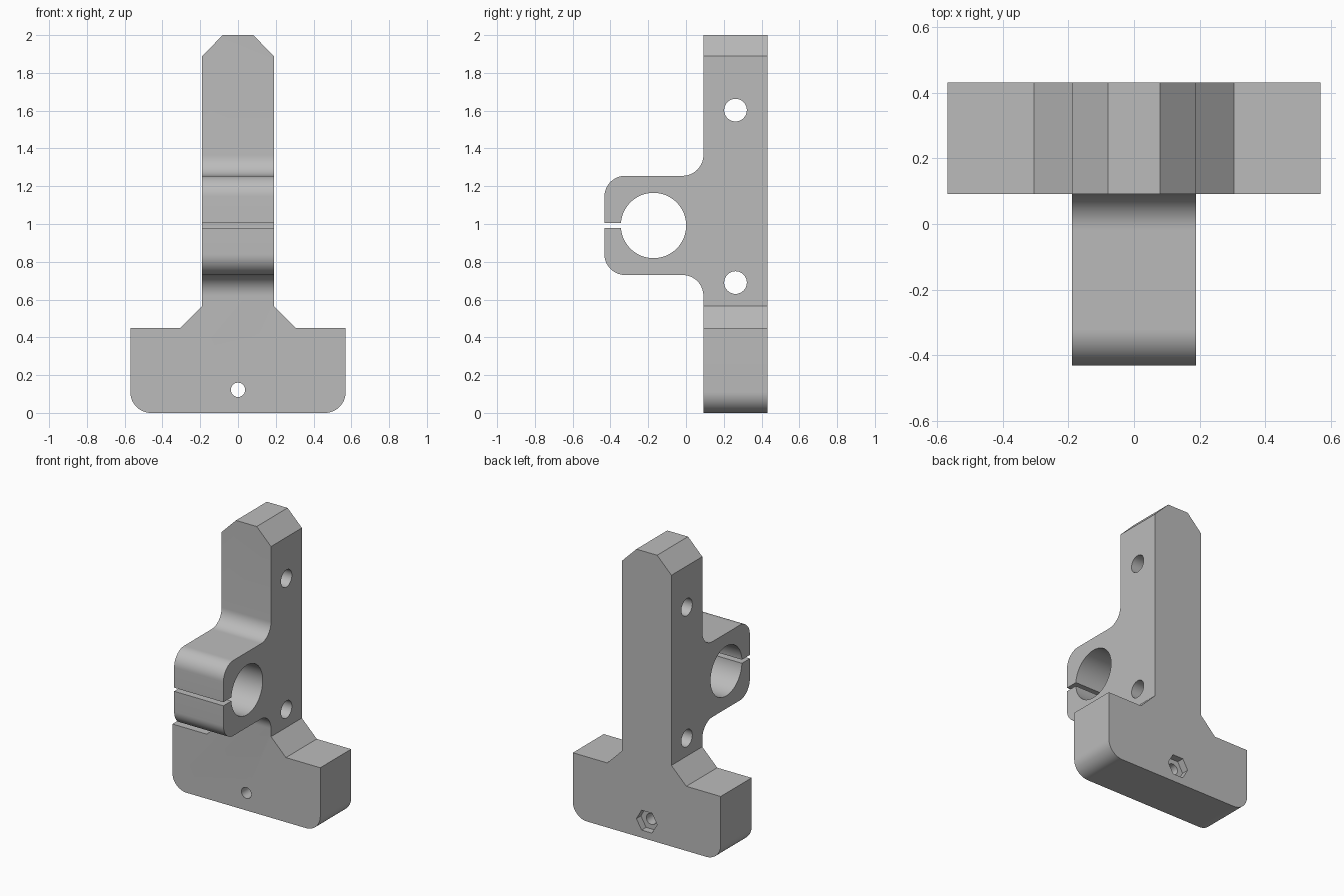
import bpy, bmesh
from math import sin, cos, pi, radians
from mathutils import Vector

default = bpy.data.objects.get("Cube")
if default:
    bpy.data.objects.remove(default, do_unlink=True)

grey = bpy.data.materials.new("plain grey")
grey.use_nodes = True
colour = (0.5, 0.5, 0.5, 1)
grey.diffuse_color = colour
grey.node_tree.nodes["Principled BSDF"].inputs["Base Color"].default_value = colour


def rounded(points, steps=14):
    """Outline from (u, z, radius) corners; a radius above zero fillets the corner."""
    out = []
    for i, (u, z, r) in enumerate(points):
        p = Vector((u, z))
        if r == 0:
            out.append(p)
            continue
        a = (Vector(points[i - 1][:2]) - p).normalized()
        b = (Vector(points[(i + 1) % len(points)][:2]) - p).normalized()
        centre = p + (a + b) * r          # right-angled corners only
        for k in range(steps + 1):
            t = k / steps * pi / 2
            out.append(centre - b * r * cos(t) - a * r * sin(t))
    return out


def circle(u, z, r, sides):
    return [Vector((u + r * cos(2 * pi * k / sides), z + r * sin(2 * pi * k / sides)))
            for k in range(sides)]


def prism(name, outline, axis, start, end):
    """Extrude a (u, z) outline along x or y."""
    bm = bmesh.new()
    place = (lambda p, d: (d, p.x, p.y)) if axis == "x" else (lambda p, d: (p.x, d, p.y))
    face = bm.faces.new([bm.verts.new(place(p, start)) for p in outline])
    new = bmesh.ops.extrude_face_region(bm, geom=[face])["geom"]
    shift = (end - start, 0, 0) if axis == "x" else (0, end - start, 0)
    bmesh.ops.translate(bm, vec=shift, verts=[g for g in new if isinstance(g, bmesh.types.BMVert)])
    bmesh.ops.recalc_face_normals(bm, faces=bm.faces)
    mesh = bpy.data.meshes.new(name)
    bm.to_mesh(mesh)
    bm.free()
    mesh.materials.append(grey)
    ob = bpy.data.objects.new(name, mesh)
    bpy.context.collection.objects.link(ob)
    return ob


def combine(body, tool, operation):
    tool.hide_render = True
    bpy.context.view_layer.objects.active = body
    mod = body.modifiers.new(tool.name, "BOOLEAN")
    mod.operation, mod.solver, mod.object = operation, "EXACT", tool
    bpy.ops.object.modifier_apply(modifier=mod.name)
    bpy.data.objects.remove(tool, do_unlink=True)


# Front outline: wide foot, sloped shoulders, upright with bevelled top
half = [(0.57, 0, 0.11), (0.57, 0.45, 0), (0.305, 0.45, 0),
        (0.19, 0.565, 0), (0.19, 1.89, 0), (0.08, 2, 0)]
front = half + [(-u, z, r) for u, z, r in reversed(half)]
bracket = prism("clamp_bracket", rounded(front), "y", -0.6, 0.6)

# Side outline: back plate with a filleted clamp block in front
side = [(0.432, -0.1, 0), (0.432, 2.1, 0), (0.092, 2.1, 0),
        (0.092, 1.255, 0.11), (-0.432, 1.255, 0.11),
        (-0.432, 0.73, 0.11), (0.092, 0.73, 0.11), (0.092, -0.1, 0)]
combine(bracket, prism("side_shape", rounded(side), "x", -0.7, 0.7), "INTERSECT")

# Clamp bore, clamp slot and the two cross holes
slot = [Vector(p) for p in ((-0.5, 0.98), (-0.2, 0.98), (-0.2, 1.005), (-0.5, 1.005))]
combine(bracket, prism("bore", circle(-0.172, 0.992, 0.173, 64), "x", -0.5, 0.5), "DIFFERENCE")
combine(bracket, prism("slot", slot, "x", -0.5, 0.5), "DIFFERENCE")
for z in (0.69, 1.603):
    combine(bracket, prism("cross_hole", circle(0.262, z, 0.06, 40), "x", -0.5, 0.5), "DIFFERENCE")

# Foot hole with a hexagonal nut pocket at the back
combine(bracket, prism("foot_hole", circle(0, 0.122, 0.038, 32), "y", -0.1, 0.6), "DIFFERENCE")
combine(bracket, prism("nut_pocket", circle(0, 0.122, 0.08, 6), "y", 0.382, 0.6), "DIFFERENCE")

bpy.ops.object.select_all(action="DESELECT")
bracket.select_set(True)
bpy.context.view_layer.objects.active = bracket
bpy.ops.object.shade_smooth_by_angle(angle=radians(30))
•••••
ABOUT THIS TASK
Look through the entries above for the word "data". Copy every line where it shows up.

EXERCISE RESULT
default = bpy.data.objects.get("Cube")
    bpy.data.objects.remove(default, do_unlink=True)
grey = bpy.data.materials.new("plain grey")
    mesh = bpy.data.meshes.new(name)
    ob = bpy.data.objects.new(name, mesh)
    bpy.data.objects.remove(tool, do_unlink=True)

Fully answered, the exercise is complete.